Effective Meetings - Part 2
Thanks for joining us for Part 2 of our "Effective Meetings" series. Last time, we discussed creating a basic framework to ensure that attendees understand what topics will be discussed in a meeting.
In this article, we'll begin to delve deeper into the conversation and ensure that all parties understand and acknowledge the next steps and action items that came from the meeting.
Let's use an external meeting with a potential customer or partner as an example.
Pre- Meeting Homework
For external meetings, whether via phone, web conference or face to face, ensure that you take the time to further research your contact(s) and gather the pertinent information needed to guide the conversation.
It's a good idea to visit their LinkedIn Page, website and any other areas of interest that could provide great intel, depending on your industry.
There is nothing more off-putting than being in a meeting and having a salesperson ask me a ton of questions that they could have found on my company website or LinkedIn.
Time Waits for No One
Remember, your prospects are busy people and often have to run in and out of meetings in a flash. Ensure that you set the time and subject parameters for the meeting to ensure that the time is well used by all parties involved.
Congrats, your prospect actually showed up for your discovery call. But what can you do to ensure that you and your prospect get the most out of the discussion, and the prospect understands what is to take place in the next 15 minutes?
The Agenda was a great starting point, but...
A great meeting depends on what Sandler Training calls an up-front contract. If you’re not familiar with the term, an up-front contract is an agreement, made ahead of time, about what will take place during a meeting or discussion -- an agreement that clarifies what each person’s role in the conversation will be. In the inbound selling world, this contract unfolds in seconds.
As a quick example,
Hi [name], thanks again for taking the time to chat with me today. I know you're very busy and I value your time. Meetings tend to pop up in calendars at the last minute, so I just want to double-check and ensure that you are still free for the next 30 minutes.
Do you have a meeting after this one? So we have a hard stop at around 2:30 pm? Perfect, that should give us more than enough time to talk about your (list agenda items ie strategic initiatives and priorities).
By the end of the meeting, if you don’t feel like our services could solve your challenges, I’ll hang up and won’t bother you. But if you feel like they could potentially help, are you open to scheduling a follow-up call?”

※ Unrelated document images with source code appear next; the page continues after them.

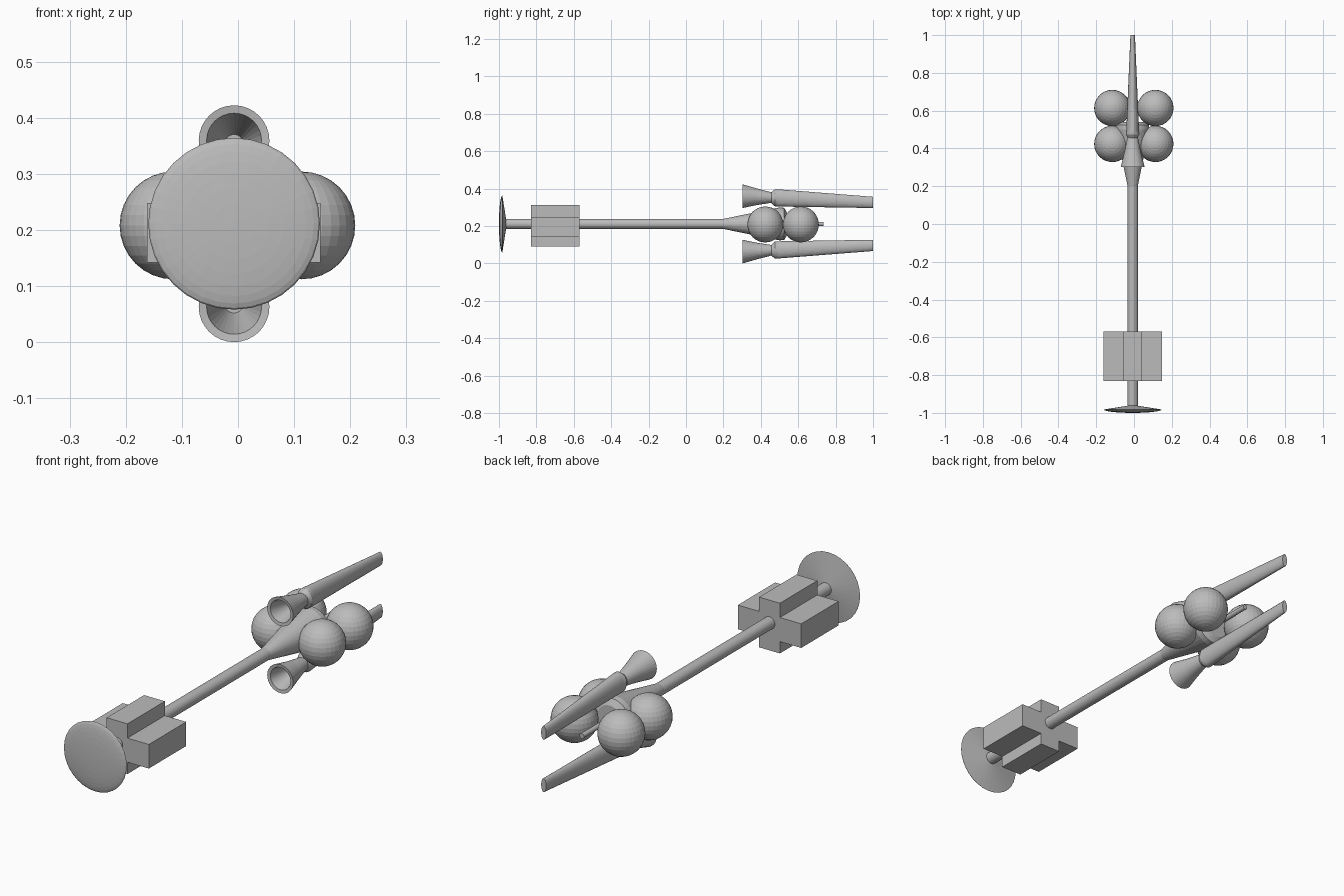
import bpy, bmesh, math
from mathutils import Matrix

if "Cube" in bpy.data.objects:
    bpy.data.objects.remove(bpy.data.objects["Cube"])

CX, CZ = -0.007, 0.211   # main axis of the ship
SIDES = 32

grey = bpy.data.materials.new("hull grey")
grey.diffuse_color = (0.5, 0.5, 0.5, 1)
grey.use_nodes = True
grey.node_tree.nodes["Principled BSDF"].inputs["Base Color"].default_value = grey.diffuse_color


def finish(name, bm, smooth=None):
    bmesh.ops.recalc_face_normals(bm, faces=bm.faces[:])
    me = bpy.data.meshes.new(name)
    bm.to_mesh(me)
    bm.free()
    me.materials.append(grey)
    ob = bpy.data.objects.new(name, me)
    bpy.context.collection.objects.link(ob)
    return ob


def loft(name, rings):
    """Skin capped elliptical rings (y, z offset from axis, x radius, z radius)."""
    bm = bmesh.new()
    loops = []
    for y, off, rx, rz in rings:
        loops.append([bm.verts.new((CX + rx * math.cos(a), y, CZ + off + rz * math.sin(a)))
                      for a in (2 * math.pi * i / SIDES for i in range(SIDES))])
    for a, b in zip(loops, loops[1:]):
        for i in range(SIDES):
            j = (i + 1) % SIDES
            bm.faces.new((a[i], a[j], b[j], b[i]))
    bm.faces.new(loops[0])
    bm.faces.new(loops[-1])
    return finish(name, bm)


def box_into(bm, lo, hi):
    size = [h - l for l, h in zip(lo, hi)]
    mid = [(h + l) / 2 for l, h in zip(lo, hi)]
    bmesh.ops.create_cube(bm, size=1, matrix=Matrix.Translation(mid) @ Matrix.Diagonal((*size, 1)))


# Dish: shallow dome in front, shallow cone behind
R = 0.153
dome = []
for k in range(9):
    t = math.radians(3 + 87 * k / 8)
    dome.append((-0.982 - 0.018 * math.cos(t), 0, R * math.sin(t), R * math.sin(t)))
loft("dish", dome + [(-0.962, 0, 0.026, 0.026)])

# Long spine
loft("spine", [(-0.97, 0, 0.027, 0.027), (0.21, 0, 0.027, 0.027)])

# Cross-shaped cargo module, one outline extruded along y
xs = (-0.162, -0.058, 0.043, 0.147)
zs = (0.09, 0.142, 0.248, 0.311)
outline = [(1, 0), (2, 0), (2, 1), (3, 1), (3, 2), (2, 2),
           (2, 3), (1, 3), (1, 2), (0, 2), (0, 1), (1, 1)]
bm = bmesh.new()
face = bm.faces.new([bm.verts.new((xs[i], -0.83, zs[k])) for i, k in outline])
ext = bmesh.ops.extrude_face_region(bm, geom=[face], use_keep_orig=True)
bmesh.ops.translate(bm, vec=(0, 0.26, 0),
                    verts=[v for v in ext["geom"] if isinstance(v, bmesh.types.BMVert)])
finish("cargo_module", bm)

# Flared engine mount and thin tail rod
loft("engine_mount", [(0.2, 0, 0.027, 0.027), (0.5, 0, 0.088, 0.088),
                      (0.525, 0, 0.086, 0.086), (0.54, 0, 0.06, 0.06)])
loft("tail_rod", [(0.53, 0, 0.011, 0.011), (0.735, 0, 0.011, 0.011)])

# Four fuel tanks
for side, x in (("left", -0.115), ("right", 0.113)):
    for place, y in (("front", 0.424), ("rear", 0.614)):
        bm = bmesh.new()
        bmesh.ops.create_uvsphere(bm, u_segments=32, v_segments=16, radius=0.096,
                                  matrix=Matrix.Translation((x, y, 0.208)))
        finish(f"{place}_{side}_tank", bm)

# Upper and lower engines: hollow forward bell and a tapering flattened tube
for where, s in (("upper", 1), ("lower", -1)):
    loft(where + "_nozzle", [(0.43, s * 0.142, 0.017, 0.017), (0.305, s * 0.148, 0.049, 0.049),
                             (0.303, s * 0.148, 0.063, 0.063), (0.38, s * 0.145, 0.044, 0.044),
                             (0.458, s * 0.141, 0.028, 0.028)])
    loft(where + "_engine_tube", [(0.455, s * 0.141, 0.026, 0.028), (0.475, s * 0.139, 0.036, 0.045),
                                  (0.49, s * 0.139, 0.034, 0.046), (1.0, s * 0.115, 0.012, 0.03)])
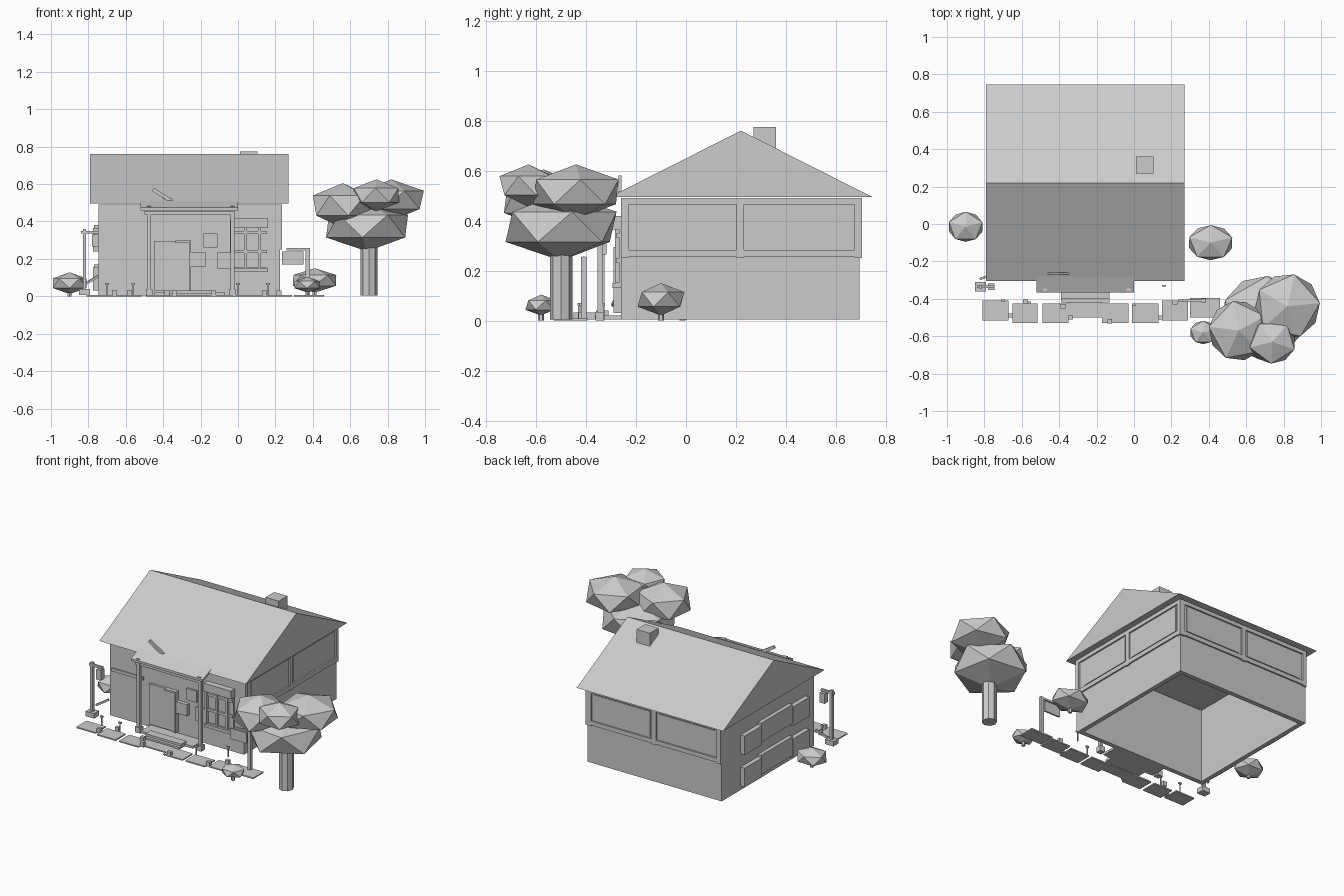
import bpy, bmesh, math
from mathutils import Vector

stone = bpy.data.materials.new("plain grey")
stone.diffuse_color = (0.6, 0.6, 0.6, 1)


def finish(name, bm):
    bmesh.ops.recalc_face_normals(bm, faces=bm.faces)
    me = bpy.data.meshes.new(name)
    bm.to_mesh(me)
    bm.free()
    me.materials.append(stone)
    ob = bpy.data.objects.new(name, me)
    bpy.context.collection.objects.link(ob)
    return ob


def boxes(name, items):
    """Each item: x0, x1, y0, y1, z0, z1."""
    bm = bmesh.new()
    for x0, x1, y0, y1, z0, z1 in items:
        vs = bmesh.ops.create_cube(bm, size=1)["verts"]
        for v in vs:
            v.co = Vector(((x0 + x1) / 2 + v.co.x * (x1 - x0),
                           (y0 + y1) / 2 + v.co.y * (y1 - y0),
                           (z0 + z1) / 2 + v.co.z * (z1 - z0)))
    return finish(name, bm)


def extrude_x(name, profile, x0, x1):
    """Sweep a (y, z) profile along x."""
    bm = bmesh.new()
    f = bm.faces.new([bm.verts.new((x0, y, z)) for y, z in profile])
    r = bmesh.ops.extrude_face_region(bm, geom=[f])
    for v in r["geom"]:
        if isinstance(v, bmesh.types.BMVert):
            v.co.x = x1
    return finish(name, bm)


def foliage(name, centre, radii, turn=0.0):
    bm = bmesh.new()
    bmesh.ops.create_icosphere(bm, subdivisions=1, radius=1)
    for v in bm.verts:
        c, s = math.cos(turn), math.sin(turn)
        p = (v.co.x * c - v.co.y * s, v.co.x * s + v.co.y * c, v.co.z)
        v.co = [m + q * r for m, q, r in zip(centre, p, radii)]
    return finish(name, bm)


def cylinder(name, x, y, r, z0, z1, sides=8):
    bm = bmesh.new()
    bmesh.ops.create_cone(bm, cap_ends=True, segments=sides, radius1=r, radius2=r, depth=z1 - z0)
    bmesh.ops.translate(bm, verts=bm.verts, vec=(x, y, (z0 + z1) / 2))
    return finish(name, bm)


# House shell, open underneath
X0, X1, Y0, Y1, H, T = -0.745, 0.225, -0.26, 0.695, 0.49, 0.03
boxes("walls", [(X0, X1, Y0, Y0 + T, 0.005, H), (X0, X1, Y1 - T, Y1, 0.005, H),
                (X0, X0 + T, Y0 + T, Y1 - T, 0.005, H), (X1 - T, X1, Y0 + T, Y1 - T, 0.005, H)])
extrude_x("roof", [(-0.305, 0.495), (0.745, 0.495), (0.22, 0.76)], -0.79, 0.27)
boxes("chimney", [(0.01, 0.105, 0.27, 0.36, 0.66, 0.775)])

# Raised timber frames on the upper storey, side and back
side, back = [], []
P = 0.01
for z0, z1 in ((0.255, 0.283), (0.465, 0.49)):
    side.append((X1, X1 + P, Y0, Y1 + P, z0, z1))
    back.append((X0, X1, Y1, Y1 + P, z0, z1))
for y in (-0.245, 0.217, 0.69):
    side.append((X1, X1 + P, y - 0.015, y + 0.015, 0.25, 0.487))
for x in (-0.73, -0.26, 0.21):
    back.append((x - 0.015, x + 0.015, Y1, Y1 + P, 0.25, 0.487))
for y0, y1 in ((-0.2, 0.2), (0.235, 0.67)):
    side.append((X1, X1 + 0.004, y0 + 0.012, y1 - 0.012, 0.292, 0.457))
for x0, x1 in ((-0.71, -0.28), (-0.24, 0.19)):
    back.append((x0 + 0.012, x1 - 0.012, Y1, Y1 + 0.004, 0.292, 0.457))
boxes("side_timber_frame", side)
boxes("back_timber_frame", back)

# Windows with shutters on the left wall, two rows
shutters = []
for z in (0.03, 0.24):
    shutters += [(-0.775, X0, 0.32, 0.50, z, z + 0.125), (-0.77, X0, 0.0, 0.32, z + 0.015, z + 0.14),
                 (-0.775, X0, -0.17, 0.0, z, z + 0.125)]
boxes("left_windows", shutters)

# Porch: sloping canopy, beam, posts, steps
extrude_x("porch_canopy", [(-0.365, 0.475), (-0.28, 0.51), (-0.28, 0.495), (-0.365, 0.46)], -0.52, 0.0)
boxes("porch_beam", [(-0.5, -0.02, -0.35, -0.335, 0.437, 0.455)])
for x in (-0.475, -0.03):
    boxes("porch_post", [(x - 0.011, x + 0.011, -0.355, -0.333, 0.03, 0.455)])
    boxes("canopy_knob", [(x - 0.011, x + 0.011, -0.358, -0.336, 0.46, 0.483)])
    boxes("post_foot", [(x - 0.018, x + 0.018, -0.362, -0.326, 0.0, 0.035)])
boxes("porch_steps", [(-0.45, -0.07, -0.365, Y0, 0.005, 0.02), (-0.39, -0.13, -0.40, -0.345, 0.005, 0.032),
                      (-0.39, -0.13, -0.42, -0.40, 0.005, 0.018)])

# Front door and wall fittings
boxes("door", [(-0.45, -0.26, -0.275, Y0, 0.03, 0.295)])
boxes("door_frame", [(-0.26, -0.25, -0.29, Y0, 0.03, 0.295), (-0.335, -0.25, -0.285, Y0, 0.285, 0.297)])
boxes("notice_board", [(-0.185, -0.11, -0.272, Y0, 0.26, 0.335)])
boxes("wall_boxes", [(-0.255, -0.17, -0.285, Y0, 0.16, 0.235), (-0.11, -0.04, -0.28, Y0, 0.145, 0.235)])

# Front window with panes, hood and flower shelf
bars = [(x - 0.008, x + 0.008, -0.285, Y0, 0.14, 0.41) for x in (-0.035, 0.04, 0.115)]
bars += [(-0.035, 0.155, -0.28, Y0, z - 0.008, z + 0.008) for z in (0.145, 0.24, 0.34)]
boxes("front_window", bars + [(-0.035, 0.155, -0.268, Y0, 0.14, 0.41)])
boxes("window_hood", [(-0.04, 0.16, -0.30, Y0, 0.365, 0.418)])
boxes("window_shelf", [(-0.04, 0.16, -0.295, Y0, 0.13, 0.15)])
boxes("left_front_panel", [(-0.73, -0.50, -0.268, Y0, 0.30, 0.32)])

# Stick lying on the roof
stick = boxes("roof_stick", [(-0.06, 0.06, -0.006, 0.006, -0.01, 0.01)])
stick.rotation_euler = (0, math.radians(32), 0)
stick.location = (-0.405, -0.265, 0.54)

# Lamp post on the left
boxes("lamp_post", [(-0.85, -0.79, -0.36, -0.31, 0.008, 0.04), (-0.83, -0.812, -0.344, -0.326, 0.04, 0.36),
                    (-0.84, -0.745, -0.342, -0.328, 0.335, 0.35)])
boxes("lantern", [(-0.78, -0.745, -0.352, -0.318, 0.265, 0.33)])
rail = boxes("leaning_pole", [(-0.045, 0.045, -0.006, 0.006, -0.006, 0.006)])
rail.rotation_euler = (0, math.radians(-30), math.radians(20))
rail.location = (-0.785, -0.28, 0.085)

# Hanging sign on the right
boxes("sign_post", [(0.362, 0.384, -0.42, -0.398, 0.0, 0.255), (0.26, 0.384, -0.415, -0.403, 0.245, 0.257)])
boxes("sign_board", [(0.235, 0.35, -0.414, -0.404, 0.17, 0.24)])

# Paving slabs
slabs = [(-0.81, -0.67, -0.515, -0.41), (-0.65, -0.515, -0.53, -0.425), (-0.49, -0.35, -0.53, -0.425),
         (-0.35, -0.17, -0.5, -0.42), (-0.17, -0.03, -0.53, -0.425), (-0.01, 0.13, -0.53, -0.425),
         (0.15, 0.29, -0.515, -0.41), (0.30, 0.46, -0.5, -0.395)]
boxes("paving", [(*s, 0.0, 0.008) for s in slabs])

# Small stones along the path
spots = [(-0.66, -0.49), (-0.58, -0.415), (-0.34, -0.50), (-0.13, -0.52), (0.14, -0.50), (0.22, -0.42), (-0.38, -0.44)]
boxes("path_stones", [(x - 0.013, x + 0.013, y - 0.011, y + 0.011, 0.0, 0.032) for x, y in spots])
boxes("plant_stems", [(x - 0.003, x + 0.003, y - 0.003, y + 0.003, 0.0, 0.065)
                      for x, y in ((-0.70, -0.41), (-0.56, -0.42), (0.0, -0.43), (0.16, -0.33))])
boxes("plant_heads", [(x - 0.01, x + 0.01, y - 0.005, y + 0.005, 0.06, 0.07)
                      for x, y in ((-0.70, -0.41), (-0.56, -0.42), (0.0, -0.43), (0.16, -0.33))])

# Tree
cylinder("tree_trunk", 0.70, -0.50, 0.045, 0.005, 0.30)
foliage("main_crown", (0.69, -0.50, 0.375), (0.25, 0.25, 0.135), 0.2)
foliage("left_crown", (0.56, -0.57, 0.485), (0.18, 0.18, 0.12), 0.5)
foliage("middle_crown", (0.74, -0.63, 0.54), (0.14, 0.13, 0.085), 0.9)
foliage("right_crown", (0.82, -0.44, 0.515), (0.195, 0.195, 0.11), 0.1)

# Bushes
for c, r in (((-0.90, -0.015, 0.07), (0.105, 0.09, 0.058)), ((0.41, -0.10, 0.085), (0.135, 0.105, 0.065)),
             ((0.37, -0.58, 0.062), (0.08, 0.07, 0.042))):
    foliage("bush", c, r, 0.3)
    cylinder("bush_stem", c[0], c[1], 0.012, 0.0, 0.04, 6)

Note: This is just a framework, make it your own to reflect your personality and your flow.
Part 2.5 of our series is coming soon... stay tuned!
Vince Bowry is the Founder of Eduthink. For more information on our solutions, contact us.